Blueberry/Berry Hedge Permaculture concept design
Hello, My name is Russell, this is my first post. I manage a farm in Port Angeles, Washington, age 23, and have managed to get ahead of annual work to have time and surplus money to invest in a permaculture food forest design Idea i've been bubbling over for a while now.
To begin with, I live in zone 8b i believe (-8 deg last winter in the low spots) my design is going to take place on a mild slope down to that spot.
My idea is based on the design tests I did this year. It's really hard for me to think about explaining what i want to do so just hang with me a second:
I believe all gardens need to be designed for efficient accessibility (permies say duh) so that means I will be designing my hedges around my irrigation system, which can be either driptape for linear lined boring field work, or a layout to accommodate a sprinkler. Plus maybe if I fit in enough trees near the spinkler, maybe a variety will have that tree fall vitamin reaction from being hit with a sprinkler? hell maybe if i make the hedge dense enough I can just hose down the trees to canopy the moisture in. anyways
What I am designing is in two parts, one I want to create interconnecting circular mandala gardens with sprinklers in the center with the bottom side of the circle cut off due to being on a hill (highest point is south, goes down north). Plus these circles will be held higher than the decreasing elevation of the hill by cedar stakes painted with copper and layers of material starting from the soil having 5 inches of mulch on the side that touches the cedar walling, then alder branches, then cedar wall, thereby just acting as a thick mulch layer that has all the weight leaning against it. works right? if you are worried the trees will outlast the materials holding it to the hill, my solutions are simple: either swap out the steaks next to the previous ones in 10 years, for the crossing branches, just cut more and bend them to be released once behind the bracing cedar stakes. or maybe I should just minimize how much I tamper the soil around the trees.

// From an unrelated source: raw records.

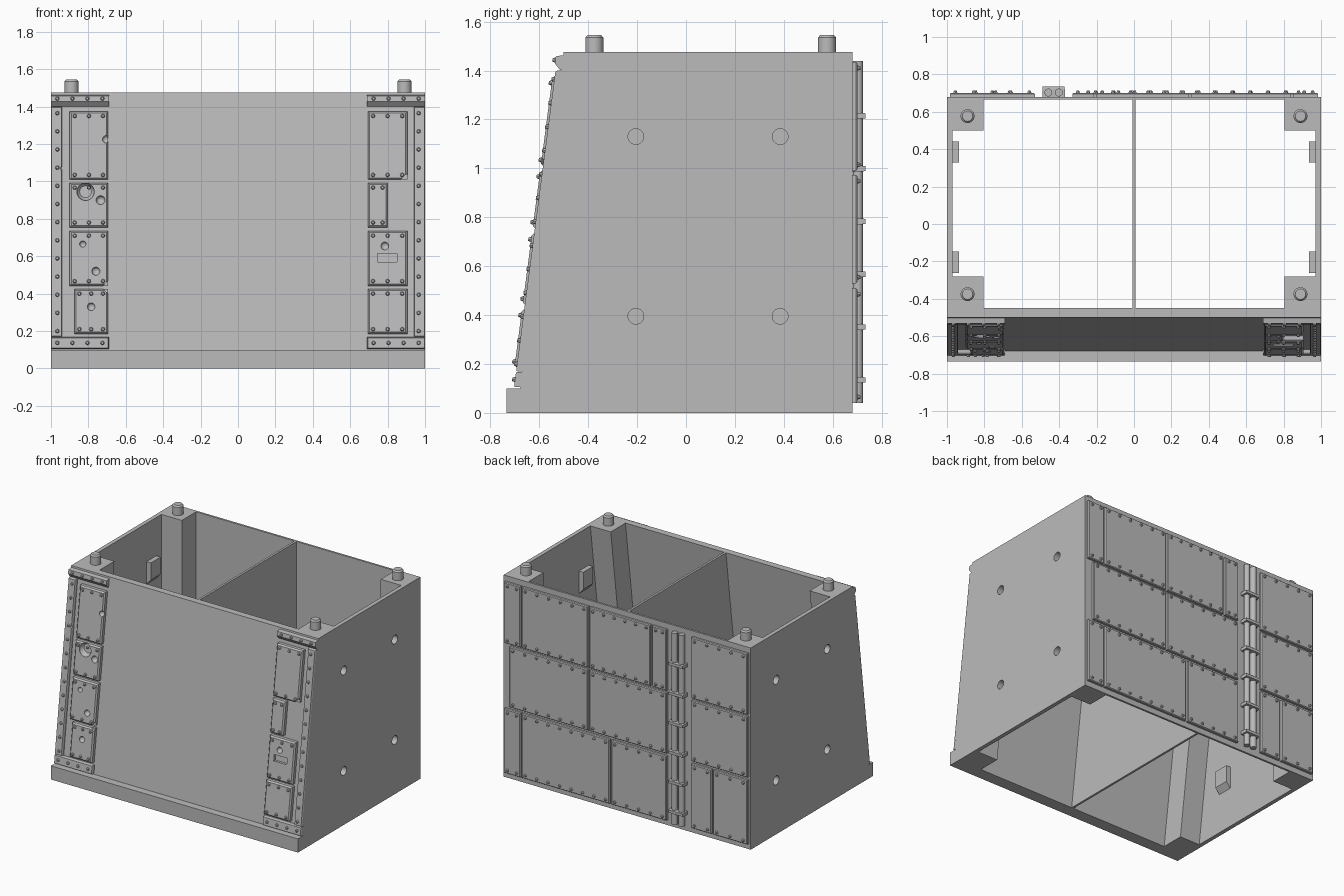
import bpy, bmesh, math
from mathutils import Matrix, Vector

old = bpy.data.objects.get("Cube")
if old:
    bpy.data.objects.remove(old, do_unlink=True)

grey = bpy.data.materials.new("plain grey")
grey.use_nodes = True
colour = (0.5, 0.5, 0.5, 1)
grey.diffuse_color = colour
grey.node_tree.nodes["Principled BSDF"].inputs["Base Color"].default_value = colour

TOP, BACK, FRONT, STEP = 1.475, 0.68, -0.68, 0.1
LEAN = 0.18 / (TOP - STEP)


def front_y(z):
    return FRONT + (z - STEP) * LEAN


def finish(name, bm, lean=False, smooth=False):
    """Turn a bmesh into an object; lean shears it onto the sloping front."""
    if lean:
        for v in bm.verts:
            v.co.y += front_y(v.co.z)
    bmesh.ops.recalc_face_normals(bm, faces=bm.faces)
    mesh = bpy.data.meshes.new(name)
    bm.to_mesh(mesh)
    bm.free()
    mesh.materials.append(grey)
    ob = bpy.data.objects.new(name, mesh)
    bpy.context.collection.objects.link(ob)
    if smooth:
        bpy.ops.object.select_all(action='DESELECT')
        ob.select_set(True)
        bpy.context.view_layer.objects.active = ob
        bpy.ops.object.shade_smooth_by_angle(angle=math.radians(35))
    return ob


def prism(bm, x0, x1, profile):
    """Extrude a (y, z) outline from x0 to x1."""
    a = [bm.verts.new((x0, y, z)) for y, z in profile]
    b = [bm.verts.new((x1, y, z)) for y, z in profile]
    n = len(a)
    bm.faces.new(a)
    bm.faces.new(b[::-1])
    for i in range(n):
        bm.faces.new((a[i], b[i], b[(i + 1) % n], a[(i + 1) % n]))


def plate(bm, x0, x1, z0, z1, y0, y1, chamfer=0.006):
    """Box whose outer face (at y1) is slightly smaller than its base."""
    mid = y0 + (y1 - y0) * 0.7
    rings = []
    for y, c in ((y0, 0), (mid, 0), (y1, chamfer)):
        rings.append([bm.verts.new(p) for p in (
            (x0 + c, y, z0 + c), (x1 - c, y, z0 + c),
            (x1 - c, y, z1 - c), (x0 + c, y, z1 - c))])
    bm.faces.new(rings[0])
    bm.faces.new(rings[2][::-1])
    for r, s in zip(rings, rings[1:]):
        for i in range(4):
            j = (i + 1) % 4
            bm.faces.new((r[i], r[j], s[j], s[i]))


def rivet(bm, x, y, z, side, r=0.011, h=0.012):
    turn = Matrix.Rotation(-side * math.pi / 2, 4, 'X')
    place = Matrix.Translation((x, y + side * h / 2, z)) @ turn
    bmesh.ops.create_cone(bm, cap_ends=True, segments=8, radius1=r,
                          radius2=r * 0.6, depth=h, matrix=place)


def rod(bm, x, y, z0, z1, r, r2=None):
    bmesh.ops.create_cone(bm, cap_ends=True, segments=32, radius1=r, radius2=r2 or r,
                          depth=z1 - z0, matrix=Matrix.Translation((x, y, (z0 + z1) / 2)))


def cut(ob, cutter):
    mod = ob.modifiers.new("cut", 'BOOLEAN')
    mod.operation, mod.solver, mod.object = 'DIFFERENCE', 'EXACT', cutter
    bpy.context.view_layer.objects.active = ob
    bpy.ops.object.modifier_apply(modifier=mod.name)


def spaced(a, b, n):
    return [a + (b - a) * i / (n - 1) for i in range(n)]


# Hollow shell with plinth step and sloping front
bm = bmesh.new()
prism(bm, -1, 1, [(-0.735, 0), (-0.735, STEP), (FRONT, STEP),
                  (front_y(TOP), TOP), (BACK, TOP), (BACK, 0)])
shell = finish("shell", bm)
bm = bmesh.new()
low, high = -0.1, TOP + 0.1
prism(bm, -0.97, 0.97, [(front_y(low) + 0.05, low), (front_y(high) + 0.05, high),
                        (0.665, high), (0.665, low)])
cavity = finish("cavity_cutter", bm)
cut(shell, cavity)

# Magnet blocks behind the side holes
SOCKETS = [(y, z) for y in (-0.205, 0.385) for z in (0.395, 1.13)]
bm = bmesh.new()
for s in (-1, 1):
    for y, z in SOCKETS:
        outline = [(0.97, z + 0.065), (0.935, z + 0.065), (0.935, z - 0.06), (0.97, z - 0.1)]
        ends = [[bm.verts.new((s * x, y + d, h)) for x, h in outline] for d in (-0.057, 0.057)]
        a, b = ends
        bm.faces.new(a)
        bm.faces.new(b[::-1])
        for i in range(4):
            j = (i + 1) % 4
            bm.faces.new((a[i], b[i], b[j], a[j]))
blocks = finish("magnet_blocks", bm)

# Round sockets in both side walls
bm = bmesh.new()
for s in (-1, 1):
    for y, z in SOCKETS:
        m = Matrix.Translation((s, y, z)) @ Matrix.Rotation(math.pi / 2, 4, 'Y')
        bmesh.ops.create_cone(bm, cap_ends=True, segments=32, radius1=0.032,
                              radius2=0.032, depth=0.1, matrix=m)
sockets = finish("socket_cutter", bm)
for ob in (shell, blocks):
    cut(ob, sockets)

# Central partition
bm = bmesh.new()
prism(bm, -0.008, 0.008, [(front_y(0) + 0.05, 0), (front_y(TOP) + 0.05, TOP),
                          (0.665, TOP), (0.665, 0)])
finish("partition", bm)

# Corner posts (front pair leans) and the pegs on top
posts, pegs = bmesh.new(), bmesh.new()
for x0, x1 in ((-0.97, -0.805), (0.805, 0.97)):
    prism(posts, x0, x1, [(0.5, 0), (0.5, TOP), (0.665, TOP), (0.665, 0)])
    prism(posts, x0, x1, [(front_y(0) + 0.05, 0), (front_y(TOP) + 0.05, TOP),
                          (front_y(TOP) + 0.22, TOP), (front_y(0) + 0.22, 0)])
    for y in (-0.375, 0.577):
        x = math.copysign(0.89, x0)
        rod(pegs, x, y, TOP - 0.01, TOP + 0.06, 0.037)
        rod(pegs, x, y, TOP + 0.06, TOP + 0.07, 0.037, 0.028)
finish("corner_posts", posts)
finish("top_pegs", pegs, smooth=True)

# Riveted trim frames at each side of the front
trim, studs = bmesh.new(), bmesh.new()
THICK = 0.024
for s in (-1, 1):
    for a, b, z0, z1 in ((0.94, 1.0, 0.17, 1.4), (0.69, 1.0, 0.105, 0.168)):
        plate(trim, min(s * a, s * b), max(s * a, s * b), z0, z1, 0, -THICK, 0.004)
    prism(trim, min(s * 0.69, s), max(s * 0.69, s),
          [(0, 1.463), (-0.03, 1.458), (-0.03, 1.428), (-0.005, 1.402), (0, 1.402)])
    for z in spaced(0.2, 1.365, 13):
        rivet(studs, s * 0.966, -THICK, z, -1)
    for x in spaced(0.725, 0.966, 4):
        rivet(studs, s * x, -THICK, 0.137, -1)
        rivet(studs, s * x, -0.03, 1.443, -1)
trim = finish("front_trim", trim, lean=True)

# Armour plates inside the frames
ROWS = [(1.01, 1.375), (0.755, 0.992), (0.442, 0.735), (0.185, 0.425)]
WIDTHS = {-1: (0.9, 0.9, 0.9, 0.875), 1: (0.905, 0.8, 0.905, 0.905)}
armour = bmesh.new()
for s, widths in WIDTHS.items():
    for (z0, z1), w in zip(ROWS, widths):
        plate(armour, min(s * 0.695, s * w), max(s * 0.695, s * w), z0, z1, 0, -0.033, 0.009)
        for x in spaced(0.722, w - 0.027, 3 if w > 0.85 else 2):
            for z in (z0 + 0.025, z1 - 0.025):
                rivet(studs, s * x, -0.033, z, -1)
armour = finish("front_armour", armour, lean=True)
finish("front_rivets", studs, lean=True)

# Battle damage: round dents, nicked corners and a slot
bm = bmesh.new()
DENTS = [(-0.815, 0.945, 0.047), (-0.735, 0.9, 0.024), (-0.83, 0.665, 0.017),
         (-0.76, 0.52, 0.022), (-0.785, 0.33, 0.021), (-0.705, 1.225, 0.02),
         (-0.94, 1.07, 0.015), (0.785, 0.655, 0.021)]
for x, z, r in DENTS:
    bmesh.ops.create_uvsphere(bm, u_segments=20, v_segments=12, radius=r,
                              matrix=Matrix.Translation((x, -0.034, z)))
for x, z in ((0.9, 1.005), (-0.695, 0.435)):
    m = (Matrix.Translation((x, -0.035, z)) @ Matrix.Rotation(math.pi / 4, 4, 'Y')
         @ Matrix.Diagonal((0.05, 0.04, 0.05, 1)))
    bmesh.ops.create_cube(bm, size=1, matrix=m)
plate(bm, 0.745, 0.85, 0.57, 0.615, -0.015, -0.06, 0)
damage = finish("damage_cutter", bm, lean=True)
for ob in (armour, trim):
    cut(ob, damage)

# Riveted panels over the back, as rows of column edges
BACK_ROWS = [
    (0.04, 0.51, [(0.985, 0.85), (0.84, 0.13), (0.115, -0.33), (-0.53, -0.695), (-0.71, -0.985)]),
    (0.53, 0.973, [(0.94, 0.305), (0.293, -0.33), (-0.53, -0.985)]),
    (0.99, 1.435, [(0.985, 0.85), (0.84, 0.305), (0.293, -0.2), (-0.215, -0.33), (-0.53, -0.985)])]
panels, studs = bmesh.new(), bmesh.new()
for z0, z1, columns in BACK_ROWS:
    for x1, x0 in columns:
        plate(panels, x0, x1, z0, z1, BACK, BACK + 0.021, 0.005)
        for x in spaced(x0 + 0.03, x1 - 0.03, max(2, round((x1 - x0) / 0.085))):
            for z in (z0 + 0.025, z1 - 0.025):
                rivet(studs, x, BACK + 0.021, z, 1)
finish("back_panels", panels)
finish("back_rivets", studs)

# Twin pipes with clamps on the back
pipes, clamps = bmesh.new(), bmesh.new()
for x in (-0.458, -0.402):
    rod(pipes, x, 0.703, 0.04, 1.44, 0.021)
for z in spaced(0.135, 1.215, 6):
    plate(clamps, -0.49, -0.37, z - 0.012, z + 0.012, BACK, 0.735, 0.002)
finish("back_pipes", pipes, smooth=True)
finish("pipe_clamps", clamps)

# Remove the used cutters
for ob in (cavity, sockets, damage):
    bpy.data.objects.remove(ob, do_unlink=True)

the plants for those would be in order to fill in every size to create a canopy, so here is my idea: In the front, depending on how much I want to really water these and how much clay is in the soil i choose, I'm thinking Strawberries and kinnikinik on the ground, raspberries in the front circle but maybe service berries to hug the tree? I thought about seaberries, but they get to big, need better deeper soil than whats there, and more sun/heat. PLUS I have learned to enjoy plants that fruit multiple times a year, so when we have wet springs like this one we don't loose all of that sector's crop.
behind the front "EDGE" plants would either be strawberry trees, edible varieties of mountain ash, or maybe paw paws but i already have those.
in the back depending on spacing I was thinking blue huckleberries, or maybe a fall yellow raspberry that will recieve more sun as it lowers below the tree branches as they will be lower down the hill too.
I have a lot of money to throw at this project,so give me ideas for plants and maybe edge hedge row design links or information. otherwise Imma just dig swale 'ditches' and redirect every inch of that hill to funnel into a planter cedar staked bed and make as efficient of a layout as possible.
just to let you know there will be an array of other plants in the ground cover mix, everything from clovers, vetch, to poppies and nasturtiums. I need ideas for low-impact vineing plants
The farm down the road is downsizing their blueberry crop, so im going to buy it up!
I have another hill, actually just next to the previously mentioned one, this one I would like ot tier down. is it ignorant to put blueberries on the same cedar stakes tier system, that gets roughly 85% sun. I sure have enough fire wood but was thinking about doing a string of pines in the very back next to where the forest starts. I'm a firm believer in keeping your needs close, so i plant alfalfa next to all my fields, so might as well have some pine trees jetting up next to blueberries, right? it's next to a gravel road anyways so wouldn't kill off much.
There's a lot to take in from wha ti have just typed, but here should be some good pictures of half the 'test' garden i designed, and how successful it was. to give you the details, I made the walls of eat bed by mounding up the dirt i the center, putting in cedar stakes, then with JUST alder sapling limbs, i just laid bundle ontop of bundle going from left to right laying it down opposite. This is designed to accommidate a sprinkler in 1/3 turn roughly, worked really well. I only watered the garden twice this summer yet it grew at the same rate as what i water daily in the field. I weeded it once and due to the density and clover there was only thistle and nightshade. PLUS the whole thing that made it work was clover, I put red clover in the higher back of the bed, and white in the southern front. I was finding mushrooms growing out of the bed walls in the end of july without watering it in weeks.
those are june pictures too, so everything is BEEFED up, it's nice to walk on fresh clover that falls a foot and a half, even going through my 2'5" wide paths on my belly is a mind kick.
So help a farmer out, if you have simple SHAPES for designs, or ideas on EDGES and how to MAXIMIZE the edge potential of food output, also a list of plants that thrive on the edges of thickets, LET ME KNOW. I can make anything I want and need your insight to come up with a finished project.
So thanks for your time, hope you enjoyed reading.